By Monica Alonzo
By Stephen Lemons
By Jason P. Woodbury
By Dulce Paloma Baltazar Pedraza
By Ray Stern
By Pete Kotz
By Monica Alonzo
By New Times
Raul Monreal was only trying to inspire his students when they turned the tables on him. In the spring of 1994, the soft-spoken Monreal was instructing a teacher-certification course at Paradise Valley Community College. For Monreal, a 53-year-old native of Nogales, Mexico, who grew up dirt poor and fatherless along the border and hustled his way to a master's degree, the class was a chance to preach the power of an educated mind.
Pacing the classroom with an evangelist's zeal, he urged his 32 would-be educators to think seriously about their chosen vocation. He told them not to be handicapped by their fears, and not to use fear to crush the self-esteem of their students. And he reminded them that teachers also need to be learners.
At the end of his lecture, he assigned them a class project. Their task was simple, but infinitely broad: Put together a project that would help them fulfill one of their lifelong dreams, and complete it by the end of the semester.
As soon as Monreal finished his spiel, hands started popping up in the classroom. One by one, Monreal's students challenged him to prove that hewas still a learner. They suggested that he should prove it by attempting a semester project of his own. And they had already decided exactly what the project should be.
These students knew Monreal had been writing poetry since his days in grade school. Over the years, his poems had become so popular among friends that they would frequently ask him to do recitations at parties. And strangers would solicit him to compose wedding toasts or Mother's Day poems.
Monreal had never given serious thought to adapting his poems into song form, but one student suggested that he should try. Not enough of a challenge, another student argued. Monreal should also get someone to release one of his songs on a CD. Another student upped the ante even higher. Monreal needed to get his song played on the radio. And he needed to accomplish all these things by the end of the semester.
They might as well have asked him to pilot a glider over the Atlantic Ocean. Monreal not only had no connections in the music industry, but he had no musical training of any kind.

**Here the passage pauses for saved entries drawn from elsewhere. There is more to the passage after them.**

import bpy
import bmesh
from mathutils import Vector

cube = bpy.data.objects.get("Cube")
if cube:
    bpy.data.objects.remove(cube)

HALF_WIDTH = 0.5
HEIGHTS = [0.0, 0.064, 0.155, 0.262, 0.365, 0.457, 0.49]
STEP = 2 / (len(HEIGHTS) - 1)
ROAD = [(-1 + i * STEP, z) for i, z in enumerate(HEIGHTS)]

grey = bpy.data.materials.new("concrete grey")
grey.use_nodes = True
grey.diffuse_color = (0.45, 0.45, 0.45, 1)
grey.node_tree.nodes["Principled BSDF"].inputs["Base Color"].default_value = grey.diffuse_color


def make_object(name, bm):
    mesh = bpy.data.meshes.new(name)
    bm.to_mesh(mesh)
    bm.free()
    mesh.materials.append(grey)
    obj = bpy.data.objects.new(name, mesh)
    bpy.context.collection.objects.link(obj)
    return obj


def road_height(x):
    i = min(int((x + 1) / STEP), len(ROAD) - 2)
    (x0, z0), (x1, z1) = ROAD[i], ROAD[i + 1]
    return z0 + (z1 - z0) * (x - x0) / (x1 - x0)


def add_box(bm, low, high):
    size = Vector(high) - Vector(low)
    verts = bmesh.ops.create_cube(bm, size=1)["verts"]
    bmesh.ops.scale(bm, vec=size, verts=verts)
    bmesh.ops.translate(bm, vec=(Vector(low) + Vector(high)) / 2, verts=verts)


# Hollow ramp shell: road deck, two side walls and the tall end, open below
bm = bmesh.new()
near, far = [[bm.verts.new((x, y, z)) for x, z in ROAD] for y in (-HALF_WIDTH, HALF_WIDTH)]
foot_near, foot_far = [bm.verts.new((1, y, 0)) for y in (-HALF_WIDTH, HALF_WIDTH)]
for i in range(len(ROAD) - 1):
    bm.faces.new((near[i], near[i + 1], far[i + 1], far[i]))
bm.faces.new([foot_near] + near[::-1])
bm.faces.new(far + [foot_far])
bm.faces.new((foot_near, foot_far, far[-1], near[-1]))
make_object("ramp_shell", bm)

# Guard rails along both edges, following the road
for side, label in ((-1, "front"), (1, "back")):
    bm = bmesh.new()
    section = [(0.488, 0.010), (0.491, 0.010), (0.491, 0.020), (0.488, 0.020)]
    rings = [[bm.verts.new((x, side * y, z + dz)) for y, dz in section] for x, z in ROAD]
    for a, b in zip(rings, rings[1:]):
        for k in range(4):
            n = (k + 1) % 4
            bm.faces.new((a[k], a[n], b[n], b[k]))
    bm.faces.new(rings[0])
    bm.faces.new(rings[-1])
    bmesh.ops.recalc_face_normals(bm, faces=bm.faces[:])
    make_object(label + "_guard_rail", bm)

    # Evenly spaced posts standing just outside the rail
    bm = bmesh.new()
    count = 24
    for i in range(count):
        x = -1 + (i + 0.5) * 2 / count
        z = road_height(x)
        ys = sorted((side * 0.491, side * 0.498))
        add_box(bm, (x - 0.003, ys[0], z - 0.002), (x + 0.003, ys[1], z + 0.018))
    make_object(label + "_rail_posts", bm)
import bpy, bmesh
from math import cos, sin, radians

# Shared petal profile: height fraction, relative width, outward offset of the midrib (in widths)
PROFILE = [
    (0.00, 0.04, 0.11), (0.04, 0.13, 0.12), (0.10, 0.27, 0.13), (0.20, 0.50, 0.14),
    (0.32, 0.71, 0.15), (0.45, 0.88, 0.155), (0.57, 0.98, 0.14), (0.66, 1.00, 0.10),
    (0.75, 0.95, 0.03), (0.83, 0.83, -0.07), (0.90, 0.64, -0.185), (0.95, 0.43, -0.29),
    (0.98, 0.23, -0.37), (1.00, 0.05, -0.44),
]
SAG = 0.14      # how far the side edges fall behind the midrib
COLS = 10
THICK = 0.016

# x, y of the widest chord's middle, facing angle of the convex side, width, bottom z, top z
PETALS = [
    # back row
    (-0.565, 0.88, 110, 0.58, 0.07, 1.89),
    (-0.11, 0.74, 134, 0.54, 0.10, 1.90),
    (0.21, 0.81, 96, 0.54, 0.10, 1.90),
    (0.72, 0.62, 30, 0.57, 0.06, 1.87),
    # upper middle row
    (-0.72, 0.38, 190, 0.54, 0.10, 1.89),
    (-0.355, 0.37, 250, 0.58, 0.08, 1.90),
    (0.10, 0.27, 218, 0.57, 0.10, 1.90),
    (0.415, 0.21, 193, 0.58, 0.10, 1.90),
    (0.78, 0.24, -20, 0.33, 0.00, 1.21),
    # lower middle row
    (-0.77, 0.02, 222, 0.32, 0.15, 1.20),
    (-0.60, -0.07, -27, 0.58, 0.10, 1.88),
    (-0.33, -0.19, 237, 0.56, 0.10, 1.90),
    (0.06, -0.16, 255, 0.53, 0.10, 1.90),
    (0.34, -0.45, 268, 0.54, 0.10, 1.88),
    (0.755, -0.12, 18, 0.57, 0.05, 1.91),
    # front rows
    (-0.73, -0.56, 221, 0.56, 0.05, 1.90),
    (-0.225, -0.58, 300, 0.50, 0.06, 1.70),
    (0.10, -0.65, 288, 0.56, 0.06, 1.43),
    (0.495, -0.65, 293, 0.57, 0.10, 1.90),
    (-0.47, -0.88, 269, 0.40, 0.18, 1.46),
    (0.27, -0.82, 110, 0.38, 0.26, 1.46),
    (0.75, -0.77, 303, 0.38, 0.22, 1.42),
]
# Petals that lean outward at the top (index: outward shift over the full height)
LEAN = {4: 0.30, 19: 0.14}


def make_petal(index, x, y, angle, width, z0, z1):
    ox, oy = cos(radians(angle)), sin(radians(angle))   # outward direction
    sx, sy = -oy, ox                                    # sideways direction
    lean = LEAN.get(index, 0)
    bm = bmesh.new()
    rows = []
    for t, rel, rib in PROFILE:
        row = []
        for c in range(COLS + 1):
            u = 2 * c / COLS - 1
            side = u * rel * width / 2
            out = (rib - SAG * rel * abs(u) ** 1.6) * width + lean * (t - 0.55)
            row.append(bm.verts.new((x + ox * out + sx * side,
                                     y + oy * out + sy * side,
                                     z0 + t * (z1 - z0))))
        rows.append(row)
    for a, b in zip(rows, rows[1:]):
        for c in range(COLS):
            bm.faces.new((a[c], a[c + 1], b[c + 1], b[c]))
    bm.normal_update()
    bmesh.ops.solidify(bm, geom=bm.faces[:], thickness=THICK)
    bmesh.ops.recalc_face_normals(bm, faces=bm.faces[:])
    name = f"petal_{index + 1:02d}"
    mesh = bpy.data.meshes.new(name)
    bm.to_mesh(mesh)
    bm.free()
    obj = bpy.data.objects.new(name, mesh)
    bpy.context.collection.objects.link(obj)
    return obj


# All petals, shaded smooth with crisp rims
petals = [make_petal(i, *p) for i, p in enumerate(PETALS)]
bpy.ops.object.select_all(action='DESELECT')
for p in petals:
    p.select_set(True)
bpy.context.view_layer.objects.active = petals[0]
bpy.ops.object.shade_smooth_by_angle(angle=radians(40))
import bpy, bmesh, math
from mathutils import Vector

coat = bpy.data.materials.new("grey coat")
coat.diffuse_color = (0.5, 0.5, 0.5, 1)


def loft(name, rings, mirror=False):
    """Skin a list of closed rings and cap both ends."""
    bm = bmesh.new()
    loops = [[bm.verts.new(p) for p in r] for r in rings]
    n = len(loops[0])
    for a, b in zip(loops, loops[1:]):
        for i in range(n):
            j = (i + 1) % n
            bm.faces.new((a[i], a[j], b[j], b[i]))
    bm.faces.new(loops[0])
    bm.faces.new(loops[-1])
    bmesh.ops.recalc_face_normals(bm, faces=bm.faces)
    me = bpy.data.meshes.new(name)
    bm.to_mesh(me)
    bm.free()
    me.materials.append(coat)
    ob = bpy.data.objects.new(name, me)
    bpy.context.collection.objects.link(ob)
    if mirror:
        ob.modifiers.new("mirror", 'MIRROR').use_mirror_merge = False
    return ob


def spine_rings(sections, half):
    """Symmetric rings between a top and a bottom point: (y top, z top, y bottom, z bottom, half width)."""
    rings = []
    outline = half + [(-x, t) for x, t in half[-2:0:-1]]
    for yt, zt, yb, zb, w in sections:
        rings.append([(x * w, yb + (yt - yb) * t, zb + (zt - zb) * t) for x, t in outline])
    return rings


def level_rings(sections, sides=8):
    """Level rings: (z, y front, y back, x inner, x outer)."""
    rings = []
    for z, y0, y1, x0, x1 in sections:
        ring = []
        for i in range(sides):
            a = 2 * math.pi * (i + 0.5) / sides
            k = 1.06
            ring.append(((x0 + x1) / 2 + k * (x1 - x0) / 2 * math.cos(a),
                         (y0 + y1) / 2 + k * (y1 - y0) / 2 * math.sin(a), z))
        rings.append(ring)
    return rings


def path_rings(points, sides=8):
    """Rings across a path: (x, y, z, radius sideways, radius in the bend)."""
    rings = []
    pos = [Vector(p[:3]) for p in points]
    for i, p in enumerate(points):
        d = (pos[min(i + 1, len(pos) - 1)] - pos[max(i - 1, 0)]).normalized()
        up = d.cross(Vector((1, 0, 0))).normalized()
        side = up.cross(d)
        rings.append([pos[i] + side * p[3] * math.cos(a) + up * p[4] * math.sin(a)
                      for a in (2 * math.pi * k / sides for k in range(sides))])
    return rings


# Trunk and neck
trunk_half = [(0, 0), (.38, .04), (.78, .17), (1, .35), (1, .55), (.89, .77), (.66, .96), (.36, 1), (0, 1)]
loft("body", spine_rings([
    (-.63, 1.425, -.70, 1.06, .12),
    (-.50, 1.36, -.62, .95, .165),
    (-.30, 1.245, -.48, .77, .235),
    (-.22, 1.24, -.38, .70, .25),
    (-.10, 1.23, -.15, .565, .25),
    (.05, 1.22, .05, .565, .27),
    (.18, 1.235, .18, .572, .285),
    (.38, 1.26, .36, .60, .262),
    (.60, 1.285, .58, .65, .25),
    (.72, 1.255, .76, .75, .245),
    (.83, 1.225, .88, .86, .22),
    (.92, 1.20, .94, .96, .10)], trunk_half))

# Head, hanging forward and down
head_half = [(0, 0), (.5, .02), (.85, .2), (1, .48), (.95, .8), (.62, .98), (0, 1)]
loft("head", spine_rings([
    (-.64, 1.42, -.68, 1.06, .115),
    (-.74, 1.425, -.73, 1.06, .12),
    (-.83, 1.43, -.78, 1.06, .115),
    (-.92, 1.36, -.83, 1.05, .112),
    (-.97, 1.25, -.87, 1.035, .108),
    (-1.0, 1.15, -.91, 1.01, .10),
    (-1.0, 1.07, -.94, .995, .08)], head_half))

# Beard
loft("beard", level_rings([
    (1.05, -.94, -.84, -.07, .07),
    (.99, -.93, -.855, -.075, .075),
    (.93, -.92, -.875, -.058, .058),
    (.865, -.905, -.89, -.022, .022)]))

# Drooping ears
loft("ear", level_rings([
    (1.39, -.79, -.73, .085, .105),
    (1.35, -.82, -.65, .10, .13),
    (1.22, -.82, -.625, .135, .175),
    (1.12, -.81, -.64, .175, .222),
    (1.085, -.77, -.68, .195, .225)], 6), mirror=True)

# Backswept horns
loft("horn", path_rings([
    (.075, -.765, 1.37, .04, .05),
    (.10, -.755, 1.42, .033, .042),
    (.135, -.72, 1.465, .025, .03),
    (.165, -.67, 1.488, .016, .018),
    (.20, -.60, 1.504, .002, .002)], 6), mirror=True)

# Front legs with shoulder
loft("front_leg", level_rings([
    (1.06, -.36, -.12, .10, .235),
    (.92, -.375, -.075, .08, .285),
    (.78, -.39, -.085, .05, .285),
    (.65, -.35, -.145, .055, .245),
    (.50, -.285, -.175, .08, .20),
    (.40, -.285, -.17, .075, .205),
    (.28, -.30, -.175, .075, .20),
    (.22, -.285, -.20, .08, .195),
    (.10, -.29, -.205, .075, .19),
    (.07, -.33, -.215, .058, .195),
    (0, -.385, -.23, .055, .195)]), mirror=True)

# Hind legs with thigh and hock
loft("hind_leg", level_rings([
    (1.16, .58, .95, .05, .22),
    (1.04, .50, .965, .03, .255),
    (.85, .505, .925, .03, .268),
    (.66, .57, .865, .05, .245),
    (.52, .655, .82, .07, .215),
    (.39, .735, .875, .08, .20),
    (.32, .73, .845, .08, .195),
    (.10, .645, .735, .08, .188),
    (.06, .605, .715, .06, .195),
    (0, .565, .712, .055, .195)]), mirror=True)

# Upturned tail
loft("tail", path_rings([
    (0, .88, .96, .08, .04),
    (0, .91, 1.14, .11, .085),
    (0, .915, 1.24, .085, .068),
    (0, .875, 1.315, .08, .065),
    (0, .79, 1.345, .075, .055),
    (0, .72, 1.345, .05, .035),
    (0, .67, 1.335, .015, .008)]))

He didn't sing, he didn't play an instrument, and he had no idea how to put together a piece of music.
He also seemed as far removed from the glamour of show business as anyone in this pop-culture-saturated society can be. Pudgy and bronze-complected, with a combed-back mound of raven hair, Monreal has the conservative appearance of a lifelong school administrator, which is exactly what he's been for three decades. A dedicated husband and father to three adult children, his musical tastes veer more toward sentimental crooners like Dean Martin and Bing Crosby than MTV icons like Fred Durst or Jay-Z.
But Monreal has a quiet, steely defiance about him. He speaks in a bassy mumble, and seems reserved on first impression. But it doesn't take long to realize that he consumes challenges like they were airline peanuts.
This kind of determination enabled him to overcome a tough childhood, which saw his father abandon the family when Monreal was only a year old, forcing the boy to work the cotton fields and sell chicle and wash windshields along the border for meager pocket change. And it enabled him to overcome the prejudices of a 1960s Arizona school system which determined that a teenage Monreal must be learning-disabled simply because he couldn't speak English.
Monreal could see that his students were testing him, trying to find out if his classroom exhortations were genuine, or merely a string of hollow words. "They were waiting to get a 'no' from me, but it never happened," he says. "When I told my wife about it, she said I was crazy."
But Monreal persistently refused to take no for an answer. He approached legendary artists like Freddy Fender and Ramon Ayala for feedback. He barged into the offices of record-company execs in Los Angeles and took his songs directly to bands, popping in on their groupie-surrounded hotel rooms in Mexico, Florida or California, in the early morning hours after their concerts.
Seven years later, Monreal is one of the most prolific and frequently recorded songwriters in the exploding Latin music market. He says he's produced about 400 demo tapes for various groups over that time, and nearly 100 of those songs have actually been released on CDs. One of his songs, "Quebradita en el Mar," was an international hit for two different groups, and was included on a Bands of the Century CD compilation of Latino artists.
"He's very proactive," says Connie Mableson, a Phoenix entertainment lawyer who's helped Monreal with the collection of his songwriting royalty money. "He's not afraid to get his songs in the hands of the band members themselves. That's his personality. But he's not aggressive, he's not arrogant.
"He's successful because his songs are very well written. But because of his personality, his sincerity, he's able to convince bands to give his songs a listen."